by Charles Lamb
Culture and Anarchy and Other Writings
by Matthew Arnold
Selected Essays, Poems, and Other Writings
by George Eliot
Studies in the History of the Renaissance
by Walter Pater
The Hands of the Living God: An Account of a Psychoanalytic Treatment
by Marion Milner
With the advent of the Victorian age, polite maxims of eighteenth-century essays in the Spectator were replaced by a new generation of writers who thought deeply—and playfully—about social relationships, moral responsibility, education and culture. Here, Oxford literary critic David Russell explores the distinct qualities that define the Victorian essay and recommends five of its greatest practitioners.
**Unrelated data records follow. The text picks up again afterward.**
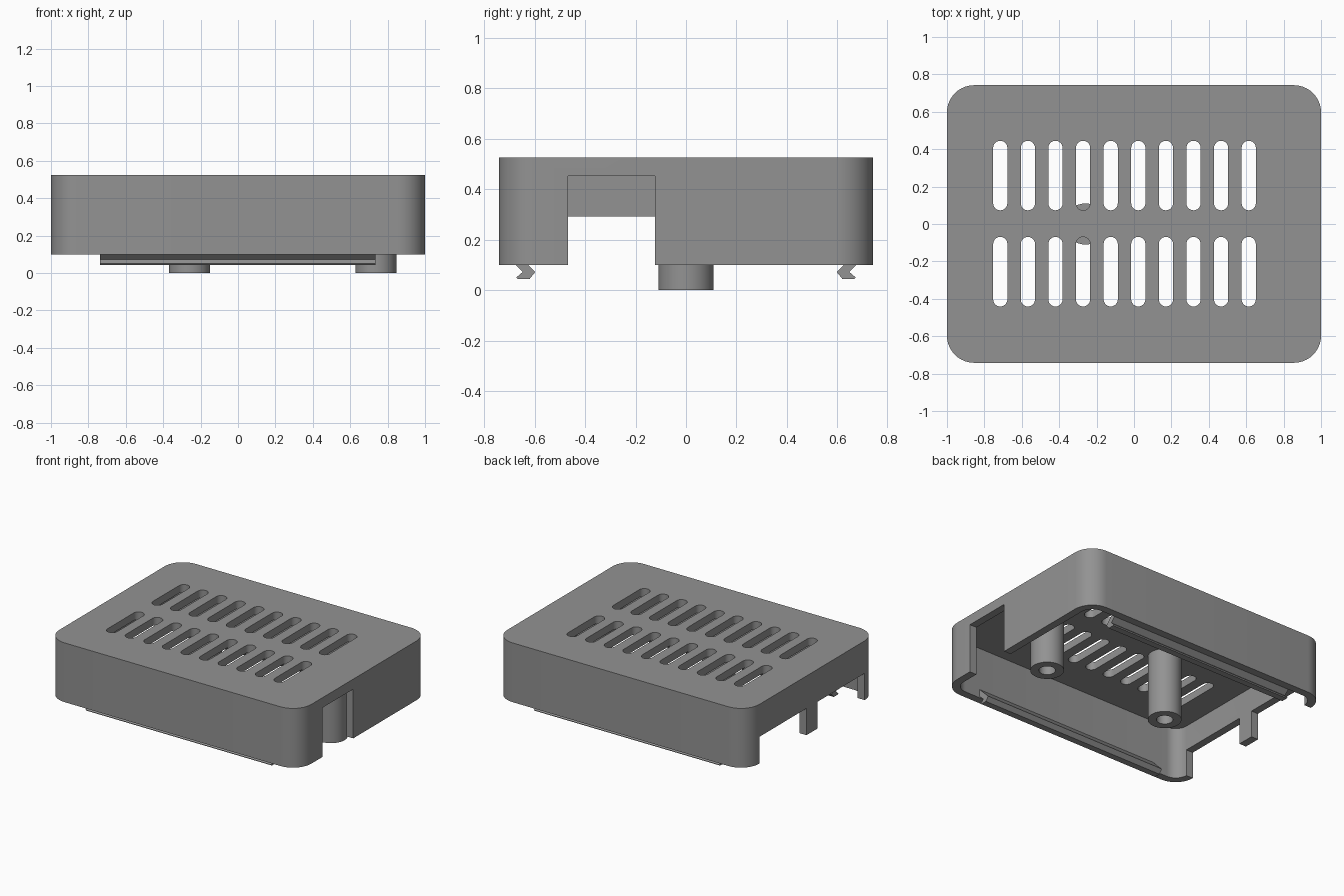
import bpy, bmesh, math

if "Cube" in bpy.data.objects:
    bpy.data.objects.remove(bpy.data.objects["Cube"])

TOP, RIM, ROOF, WALL = 0.525, 0.10, 0.47, 0.055

grey = bpy.data.materials.new("plain_grey")
grey.diffuse_color = (0.29, 0.29, 0.29, 1)
grey.use_nodes = True
grey.node_tree.nodes["Principled BSDF"].inputs["Base Color"].default_value = grey.diffuse_color


def rounded(cx, cy, hx, hy, r, seg=10):
    """Outline of a rounded rectangle, counter-clockwise."""
    pts = []
    for k, (sx, sy) in enumerate([(1, 1), (-1, 1), (-1, -1), (1, -1)]):
        for i in range(seg + 1):
            a = math.pi / 2 * (k + i / seg)
            pts.append((cx + sx * (hx - r) + r * math.cos(a),
                        cy + sy * (hy - r) + r * math.sin(a)))
    return pts


def prism(bm, pts, lo, hi, place=lambda u, v, w: (u, v, w)):
    """Extrude a 2D outline between lo and hi."""
    a = [bm.verts.new(place(u, v, lo)) for u, v in pts]
    b = [bm.verts.new(place(u, v, hi)) for u, v in pts]
    bm.faces.new(a[::-1])
    bm.faces.new(b)
    n = len(pts)
    for i in range(n):
        j = (i + 1) % n
        bm.faces.new((a[i], a[j], b[j], b[i]))


def finish(name, bm):
    bmesh.ops.remove_doubles(bm, verts=bm.verts, dist=1e-5)
    bmesh.ops.recalc_face_normals(bm, faces=bm.faces)
    me = bpy.data.meshes.new(name)
    bm.to_mesh(me)
    bm.free()
    me.materials.append(grey)
    ob = bpy.data.objects.new(name, me)
    bpy.context.collection.objects.link(ob)
    return ob


def select(ob):
    bpy.ops.object.select_all(action='DESELECT')
    ob.select_set(True)
    bpy.context.view_layer.objects.active = ob


def cut(ob, cutter):
    mod = ob.modifiers.new("cut", 'BOOLEAN')
    mod.operation, mod.solver, mod.object = 'DIFFERENCE', 'EXACT', cutter
    cutter.hide_render = True
    select(ob)
    bpy.ops.object.modifier_apply(modifier=mod.name)
    bpy.data.objects.remove(cutter)


def box(bm, x0, x1, y0, y1, z0, z1):
    prism(bm, [(x0, y0), (x1, y0), (x1, y1), (x0, y1)], z0, z1)


def smooth(ob):
    select(ob)
    bpy.ops.object.shade_smooth_by_angle(angle=math.radians(30))


# Cover shell: rounded block, hollow from below
bm = bmesh.new()
prism(bm, rounded(0, 0, 1, 0.742, 0.145), RIM, TOP)
shell = finish("cover_shell", bm)

bm = bmesh.new()
prism(bm, rounded(0, 0, 1 - WALL, 0.742 - WALL, 0.145 - WALL), RIM - 0.1, ROOF)
cut(shell, finish("cavity_cutter", bm))

# Vent slots in two rows of ten
bm = bmesh.new()
for i in range(10):
    for y in (0.259, -0.255):
        prism(bm, rounded(-0.715 + 0.1476 * i, y, 0.038, 0.186, 0.0379, 6), ROOF - 0.05, TOP + 0.05)
cut(shell, finish("vent_cutter", bm))

# Side openings: one tall on the right, two low on the left with a post between
bm = bmesh.new()
box(bm, 0.9, 1.1, -0.468, -0.122, 0, 0.453)
box(bm, -1.1, -0.9, 0.062, 0.597, 0, 0.292)
box(bm, -1.1, -0.9, -0.597, -0.06, 0, 0.292)
cut(shell, finish("opening_cutter", bm))
smooth(shell)

# Screw posts with blind holes
for name, x in (("screw_post_middle", -0.26), ("screw_post_right", 0.737)):
    bm = bmesh.new()
    prism(bm, rounded(x, 0, 0.11, 0.11, 0.11, 10), 0, ROOF)
    post = finish(name, bm)
    bm = bmesh.new()
    prism(bm, rounded(x, 0, 0.054, 0.054, 0.054, 8), -0.1, 0.42)
    cut(post, finish("hole_cutter", bm))
    smooth(post)

# Snap clips along the front and back walls: slanted arm and hooked lip
profile = [(0.69, 0.113), (0.647, 0.072), (0.673, 0.050), (0.667, 0.043),
           (0.621, 0.043), (0.597, 0.072), (0.69, 0.165)]
for name, s in (("snap_clip_front", -1), ("snap_clip_back", 1)):
    bm = bmesh.new()
    prism(bm, profile, -0.738, 0.736, lambda u, v, w: (w, s * u, v))
    finish(name, bm)
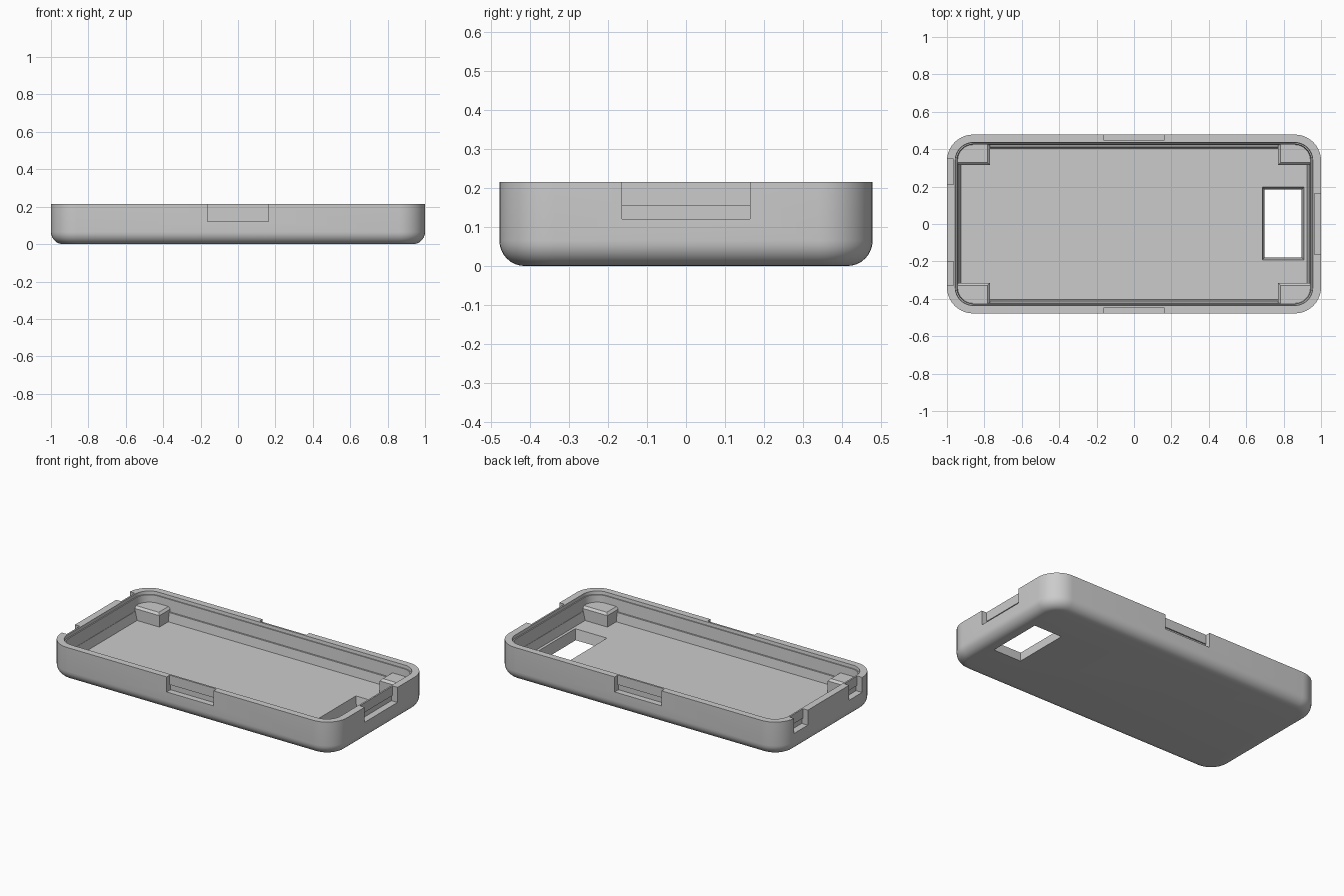
import bpy, bmesh, math
from mathutils import Vector

if "Cube" in bpy.data.objects:
    bpy.data.objects.remove(bpy.data.objects["Cube"])

grey = bpy.data.materials.new("plain grey")
grey.use_nodes = True
grey.diffuse_color = (0.6, 0.6, 0.6, 1)
grey.node_tree.nodes["Principled BSDF"].inputs["Base Color"].default_value = grey.diffuse_color

HX, HY, H = 1.0, 0.478, 0.215
FLOOR = 0.065


def add_object(name, bm):
    bmesh.ops.recalc_face_normals(bm, faces=bm.faces)
    mesh = bpy.data.meshes.new(name)
    bm.to_mesh(mesh)
    bm.free()
    mesh.materials.append(grey)
    ob = bpy.data.objects.new(name, mesh)
    bpy.context.collection.objects.link(ob)
    return ob


def rounded_ring(bm, hx, hy, r, z, steps=10):
    ring = []
    for corner, (sx, sy) in enumerate([(1, 1), (-1, 1), (-1, -1), (1, -1)]):
        for i in range(steps + 1):
            a = (corner + i / steps) * math.pi / 2
            ring.append(bm.verts.new((sx * (hx - r) + r * math.cos(a),
                                      sy * (hy - r) + r * math.sin(a), z)))
    return ring


def loft(name, levels):
    bm = bmesh.new()
    rings = [rounded_ring(bm, *level) for level in levels]
    for a, b in zip(rings, rings[1:]):
        for i in range(len(a)):
            j = (i + 1) % len(a)
            bm.faces.new((a[i], a[j], b[j], b[i]))
    bm.faces.new(rings[0])
    bm.faces.new(rings[-1])
    return add_object(name, bm)


def box(name, lo, hi, grow_top=0.0, bevel=0.0):
    bm = bmesh.new()
    bmesh.ops.create_cube(bm, size=1)
    lo, hi = Vector(lo), Vector(hi)
    for v in bm.verts:
        up = v.co.z > 0
        for k in range(3):
            s = v.co[k]
            v.co[k] = (lo[k] + hi[k]) / 2 + s * (hi[k] - lo[k])
            if up and k < 2:
                v.co[k] += 2 * s * grow_top
    if bevel:
        top = [e for e in bm.edges if all(abs(v.co.z - hi.z) < 1e-5 for v in e.verts)]
        bmesh.ops.bevel(bm, geom=top, offset=bevel, segments=1, affect='EDGES')
    return add_object(name, bm)


def boolean(target, other, operation):
    mod = target.modifiers.new("boolean", 'BOOLEAN')
    mod.operation = operation
    mod.solver = 'EXACT'
    mod.object = other
    bpy.ops.object.select_all(action='DESELECT')
    bpy.context.view_layer.objects.active = target
    target.select_set(True)
    bpy.ops.object.modifier_apply(modifier=mod.name)
    bpy.data.objects.remove(other)


# Tray: rounded underside, outer wall, stepped rim, drafted inner wall, side ledge, floor
FILLET, RADIUS = 0.065, 0.14
levels = []
for i in range(9):
    a = i / 8 * math.pi / 2
    inset = FILLET * (1 - math.sin(a))
    levels.append((HX - inset, HY - inset, RADIUS - inset, FILLET * (1 - math.cos(a))))
levels += [(HX, HY, RADIUS, H)]
for in_x, in_y, z in [(0.044, 0.042, H), (0.046, 0.044, 0.195), (0.053, 0.051, 0.195),
                      (0.060, 0.056, 0.12), (0.062, 0.066, 0.12), (0.074, 0.075, FLOOR)]:
    levels.append((HX - in_x, HY - in_y, RADIUS - in_x, z))
tray = loft("case_tray", levels)

# Rectangular window, tapering wider towards the inside
cut_top = FLOOR + 0.002
boolean(tray, box("window_cutter", (0.699, -0.179, -0.002), (0.896, 0.184, cut_top),
                  grow_top=0.013), 'DIFFERENCE')

# Latch notches: a recess open at the rim with a slight undercut below
NOTCH_Z, CATCH_Z, UNDERCUT = 0.12, 0.155, 0.008


def notch(axis, side, centre, half):
    edge, deep = ((HX, 0.034), (HY, 0.030))[axis]
    for depth, top in [(deep, H + 0.1), (deep + UNDERCUT, CATCH_Z)]:
        span = sorted((side * (edge - depth), side * (edge + 0.1)))
        lo, hi = [0, 0, NOTCH_Z], [0, 0, top]
        lo[axis], hi[axis] = span
        lo[1 - axis], hi[1 - axis] = centre - half, centre + half
        boolean(tray, box("notch_cutter", lo, hi), 'DIFFERENCE')


notch(1, 1, 0, 0.164)
notch(1, -1, 0, 0.164)
notch(0, 1, 0, 0.164)
notch(0, -1, 0.28, 0.068)
notch(0, -1, -0.265, 0.065)

bpy.ops.object.select_all(action='DESELECT')
tray.select_set(True)
bpy.context.view_layer.objects.active = tray
bpy.ops.object.shade_smooth_by_angle(angle=math.radians(30))

# Corner posts, trimmed to follow the rounded inner wall
for sx, side in ((1, "left"), (-1, "right")):
    for sy, end in ((1, "back"), (-1, "front")):
        xs = sorted((sx * 0.77, sx * 0.99))
        ys = sorted((sy * 0.315, sy * 0.47))
        post = box(f"corner_post_{end}_{side}", (xs[0], ys[0], FLOOR - 0.01),
                   (xs[1], ys[1], 0.15), bevel=0.013)
        outline = (HX - 0.05, HY - 0.05, RADIUS - 0.05)
        trim = loft("post_trim", [(*outline, 0), (*outline, H)])
        boolean(post, trim, 'INTERSECT')
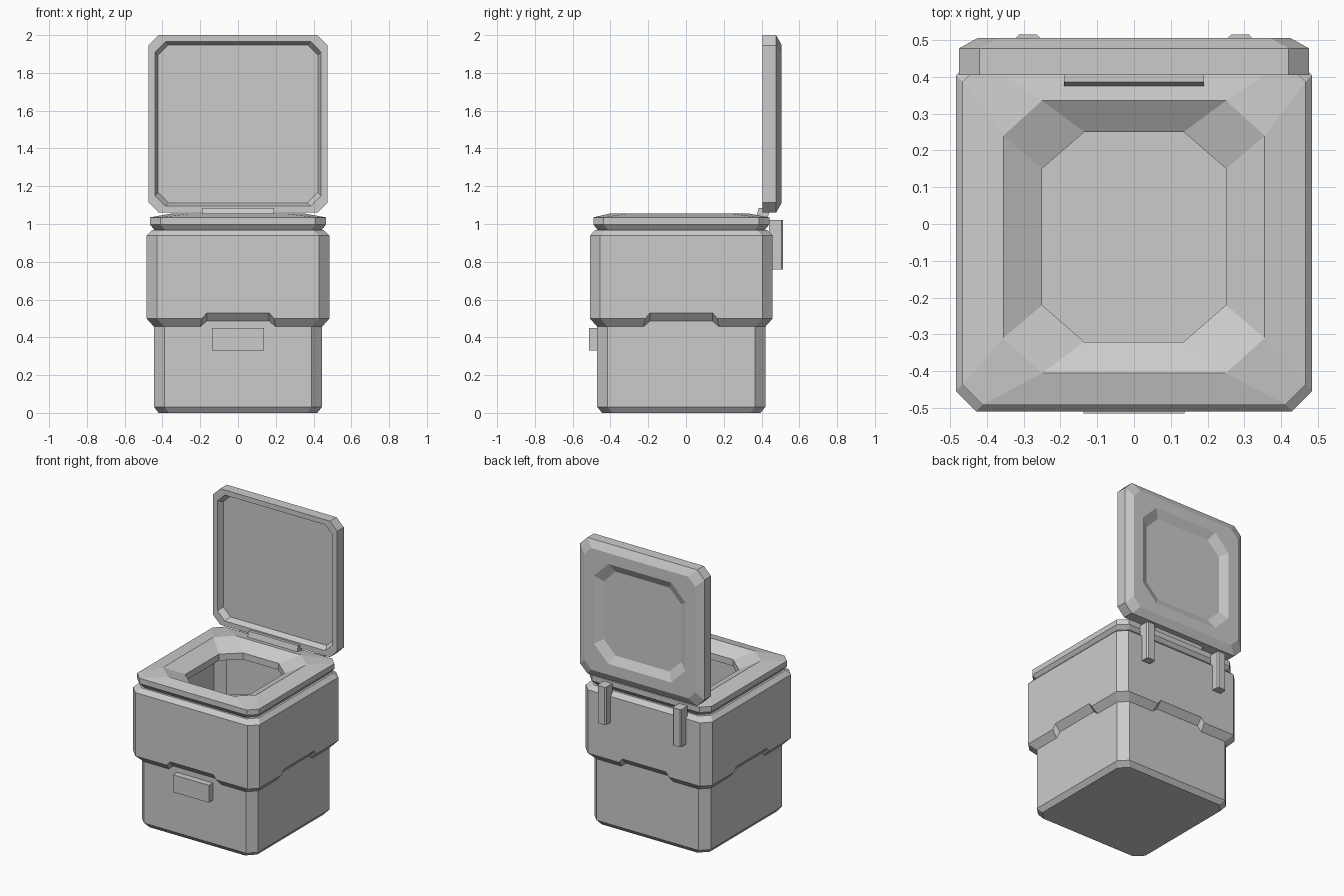
import bpy, bmesh

if "Cube" in bpy.data.objects:
    bpy.data.objects.remove(bpy.data.objects["Cube"])

CY = -0.025  # centre of the bin in y


def octagon(hx, hy, cx, cy):
    """Rectangle with cut corners, counter-clockwise."""
    return [(-hx + cx, -hy), (hx - cx, -hy), (hx, -hy + cy), (hx, hy - cy),
            (hx - cx, hy), (-hx + cx, hy), (-hx, hy - cy), (-hx, -hy + cy)]


def ring(r, z, cut=0.055, cy=CY):
    return [(x, y + cy, z) for x, y in octagon(r, r, cut, cut)]


def loft(name, loops, closed=False):
    """Skin equal-length loops; close into a tube or cap both ends."""
    bm = bmesh.new()
    vs = [[bm.verts.new(p) for p in lp] for lp in loops]
    n = len(loops[0])
    pairs = list(zip(vs, vs[1:])) + ([(vs[-1], vs[0])] if closed else [])
    for a, b in pairs:
        for i in range(n):
            j = (i + 1) % n
            bm.faces.new((a[i], a[j], b[j], b[i]))
    if not closed:
        bm.faces.new(vs[0][::-1])
        bm.faces.new(vs[-1])
    bmesh.ops.recalc_face_normals(bm, faces=bm.faces)
    me = bpy.data.meshes.new(name)
    bm.to_mesh(me)
    bm.free()
    ob = bpy.data.objects.new(name, me)
    bpy.context.collection.objects.link(ob)
    return ob


def skirt_ring(r, z, lift=0.0, wide=0.195):
    """Cut-corner square whose side middles rise by lift."""
    c = r - 0.055
    side = [(-c, 0), (-wide, 0), (-0.165, lift), (0.165, lift), (wide, 0), (c, 0)]
    pts = []
    for k in range(4):
        for t, h in side:
            x, y = t, -r
            for _ in range(k):
                x, y = -y, x
            pts.append((x, y + CY, z + h))
    return pts


# Lower bin, hollow
loft("lower_bin", [ring(0.42, 0.0), ring(0.445, 0.032), ring(0.445, 0.6),
                   ring(0.415, 0.6), ring(0.415, 0.04)])

# Upper shell with notched, flared skirt
loft("upper_shell", [skirt_ring(0.444, 0.455, 0.03, 0.2), skirt_ring(0.484, 0.5, 0.03, 0.19),
                     skirt_ring(0.484, 0.938), skirt_ring(0.456, 0.967),
                     skirt_ring(0.42, 0.967), skirt_ring(0.42, 0.455, 0.03)], closed=True)


# Seat: raised rim sloping down into an eight-sided opening
def seat_ring(hx, hy, cx, cy, z):
    return [(x, y - 0.035, z) for x, y in octagon(hx, hy, cx, cy)]


loft("seat", [ring(0.44, 0.965), ring(0.466, 0.998), ring(0.466, 1.035),
              seat_ring(0.355, 0.37, 0.105, 0.095, 1.055),
              seat_ring(0.25, 0.285, 0.115, 0.1, 1.0),
              seat_ring(0.25, 0.285, 0.115, 0.1, 0.955)], closed=True)


# Open lid standing upright: shallow tray in front, recessed panel behind
def lid_ring(r, y, cut=0.055):
    return [(x, y, z + 1.53) for x, z in octagon(r, r - 0.005, cut, cut)]


loft("lid", [lid_ring(0.423, 0.445), lid_ring(0.44, 0.405), lid_ring(0.475, 0.405),
             lid_ring(0.475, 0.477), lid_ring(0.425, 0.505),
             lid_ring(0.35, 0.505, 0.11), lid_ring(0.295, 0.475, 0.09)])

# Hinge bar between seat and lid
bar = [(0.37, 1.03), (0.385, 1.085), (0.45, 1.085), (0.43, 1.03)]
loft("hinge_bar", [[(x, y, z) for y, z in bar] for x in (-0.19, 0.19)])

# Rear hinge straps
strap = [(-0.033, 0.44), (0.033, 0.44), (0.033, 0.505), (0.025, 0.514),
         (-0.025, 0.514), (-0.033, 0.505)]
for side, cx in (("left", -0.288), ("right", 0.288)):
    loft("hinge_strap_" + side, [[(x + cx, y, z) for x, y in strap] for z in (0.76, 1.02)])

# Front handle
plate = [(-0.137, -0.514), (0.137, -0.514), (0.137, -0.46), (-0.137, -0.46)]
loft("front_handle", [[(x, y, z) for x, y in plate] for z in (0.33, 0.45)])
How do evil-doers justify their behaviour? A common view of evil sees dehumanisation as fundamental. Yale psychologist Paul Bloom argues, however, that the picture may not be so simple. The most callous acts of cruelty and evil involve recognising the human feelings of the victim, their ability to feel shame and humiliation.